In most cases, the event itself had nothing to do with the issue they were protesting about.
One young alumni who took part in the demonstration at the centenary dinner wrote back and, without denying any wrongdoing, asked whether I was aware of their anger over the matter.
According to these young people’s weird logic, it seems that they were entitled to vent their anger and frustration over a particular issue at any event – causing a disturbance to hundreds of innocent guests in the process – just because the person in question was attending.
Such irritating disturbances have escalated over the past three years, so that now the demonstrators have resorted to getting into the venues by force if necessary.
It has now become common for unruly protesters to insult their targeted figures using abusive language and even seek to physically attack them.
When faced with criticism of their violent acts, another standard defence has been put forward. Take the case of the siege and false imprisonment by students of HKU council members following their meeting in July 2015. The students justified their acts by claiming they were fighting against “institutional violence”, that is, injustice within an institution or the system itself.
A more serious incident occurred after the HKU council’s meeting last month, when council chairman Arthur Li Kwok-cheung, vice-chancellor Professor Peter Mathieson and other council members were trapped for hours by hundreds of students demanding a review of the governing body’s structure. Mathieson, who condemned the siege as “mob rule”, said he felt his life was at risk. Council member Dr Patrick Poon Sun-cheong was seized by demonstrators as he tried to leave the venue. In the process, his jacket was torn as he struggled to make his way out of the siege. No civilised person would accept such acts.
The students’ behaviour was certainly shocking – but what was worse was the shameless remarks by student leaders in a statement afterwards, in which they described their actions as reasonable and restrained.
In 2015, student leaders at least had the decency not to deny the violent nature of their attacks, saying it was an appropriate response to the “institutional violence”.

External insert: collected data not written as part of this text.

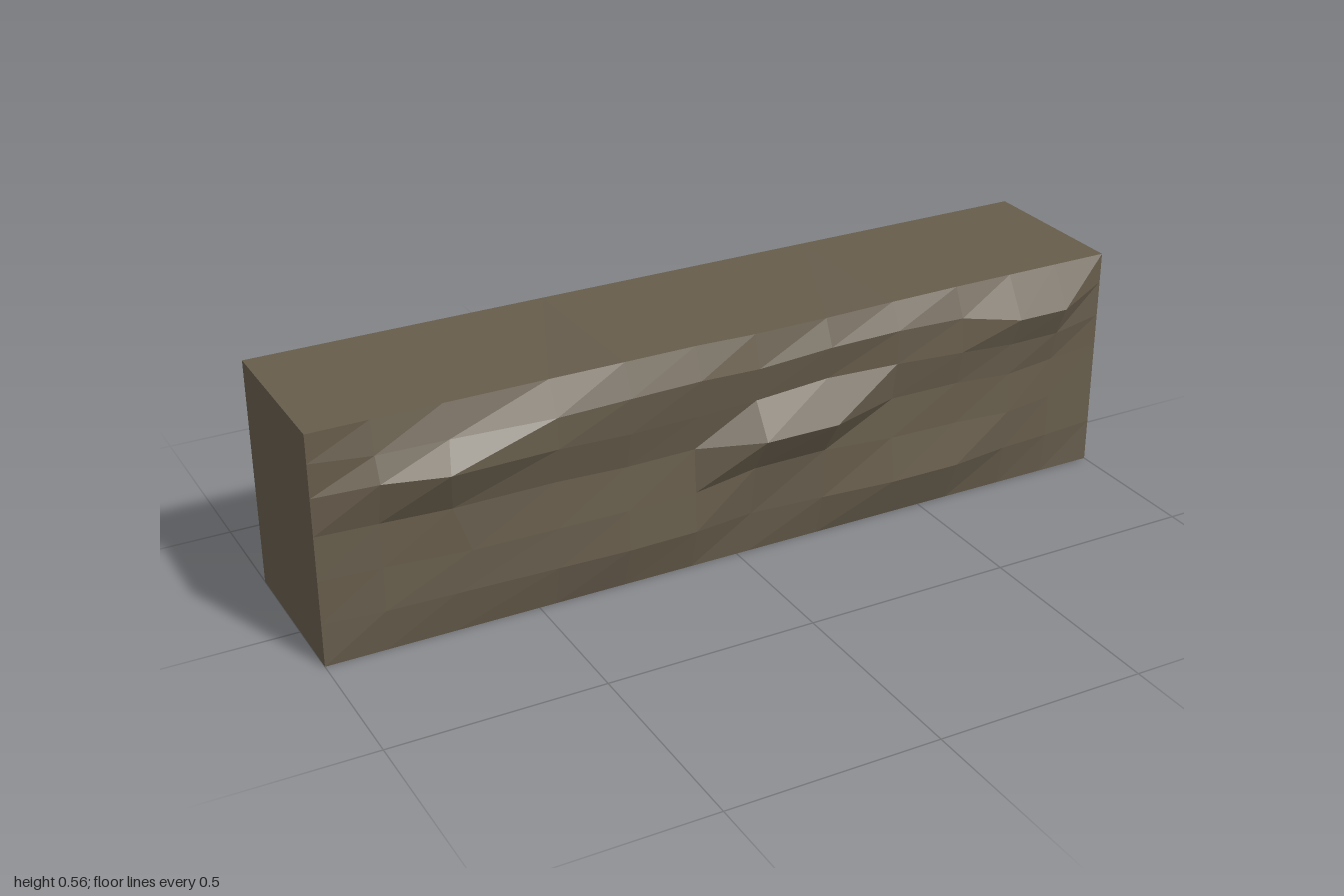
import * as THREE from 'three';

// Column positions and nominal row heights of the rough front face
const columns = [-1, -0.86, -0.7, -0.46, -0.29, -0.12, 0.03, 0.215, 0.4, 0.58, 0.73, 0.86, 1];
const rows = [0, 0.105, 0.21, 0.315, 0.405, 0.485, 0.553];
const FRONT = 0.157, BACK = -0.242;

// How far the rock bulges past the flat front, in thousandths, bottom row first
const bulge = [
  [0, 0, 0, 0, 0, 0, 0, 0, 0, 0, 0, 0, 0],
  [0, 15, 20, 28, 34, 30, 12, 25, 40, 40, 20, 12, 0],
  [0, 12, 24, 28, 30, 26, 30, 28, 25, 22, 26, 12, 0],
  [0, 10, 22, 20, 22, 20, 86, 86, 20, 22, 20, 10, 0],
  [0, 38, 78, 43, 44, 38, 32, 32, 36, 38, 28, 26, 0],
  [0, 15, 26, 43, 54, 54, 46, 48, 40, 32, 57, 57, 0],
  [0, 0, 0, 2, 22, 24, 24, 20, 5, 0, 0, 0, 0],
];

// Vertical shifts of the uneven ledges, in thousandths, by row
const lift = {
  2: [0, 0, -6, -6, -6, -6, 20, 20, 5, 0, -6, 0, 0],
  3: [0, 0, 0, 0, -5, -4, 5, 5, 0, 0, -12, -5, 0],
  4: [0, 15, 17, 0, -5, -5, -3, 10, 5, -5, -20, -20, -12],
  5: [0, -8, -5, -5, 5, 8, 0, 12, 10, 0, -27, -27, -5],
  6: [0, 0, 0, 1, 11, 12, 8, 6, 1, 0, 0, 0, 0],
};

// Closed cross-section at one column: front rows upward, then the back edge
function section(i) {
  const x = columns[i];
  const ring = rows.map((y, j) => {
    const lean = j === 2 && i === 2 ? 0.04 : j === 4 && i === 2 ? -0.02 : 0;
    return [x + lean, y + (lift[j] ? lift[j][i] / 1000 : 0), FRONT + bulge[j][i] / 1000];
  });
  ring.push([x, 0.553, BACK], [x, 0, BACK]);
  return ring;
}

export function createModel() {
  const group = new THREE.Group();
  group.name = 'rockWall';

  const stone = new THREE.MeshStandardMaterial({ color: 0x675d4c });
  stone.name = 'brown stone';
  stone.flatShading = true;

  const positions = [];
  const quad = (a, b, c, d) => positions.push(...a, ...b, ...c, ...a, ...c, ...d);
  const rings = columns.map((_, i) => section(i));
  const n = rings[0].length;

  // Skin between neighbouring cross-sections
  for (let i = 0; i < rings.length - 1; i++) {
    for (let j = 0; j < n; j++) {
      const k = (j + 1) % n;
      quad(rings[i][j], rings[i + 1][j], rings[i + 1][k], rings[i][k]);
    }
  }

  // Flat ends
  const left = rings[rings.length - 1], right = rings[0];
  quad(right[0], right[6], right[7], right[8]);
  quad(left[8], left[7], left[6], left[0]);

  const geometry = new THREE.BufferGeometry();
  geometry.setAttribute('position', new THREE.Float32BufferAttribute(positions, 3));
  geometry.computeVertexNormals();

  const wall = new THREE.Mesh(geometry, stone);
  wall.name = 'rockBlock';
  group.add(wall);
  return group;
}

Their latest statement, however, appears to be telling the public that they have done nothing wrong. This is irresponsible and shameless, and all right-thinking citizens should condemn it. After the 2015 siege, former Bar Association chairman Paul Shieh Wing-tai, who has been supportive of the students’ action, warned them of the dangers of using violence to fight “institutional violence”.
It is lamentable that this small group of unruly student leaders have failed to reflect on their wrongdoings. Worse, they are now deliberately distorting the facts, or as the Chinese idiom goes, “pointing to a deer and calling it a horse”. They have abused the good wishes and trust of a tolerant public. From now on, every unruly and irresponsible act of these young student leaders must be closely examined.
John Chan is a practising solicitor and a founding member of the Democratic Party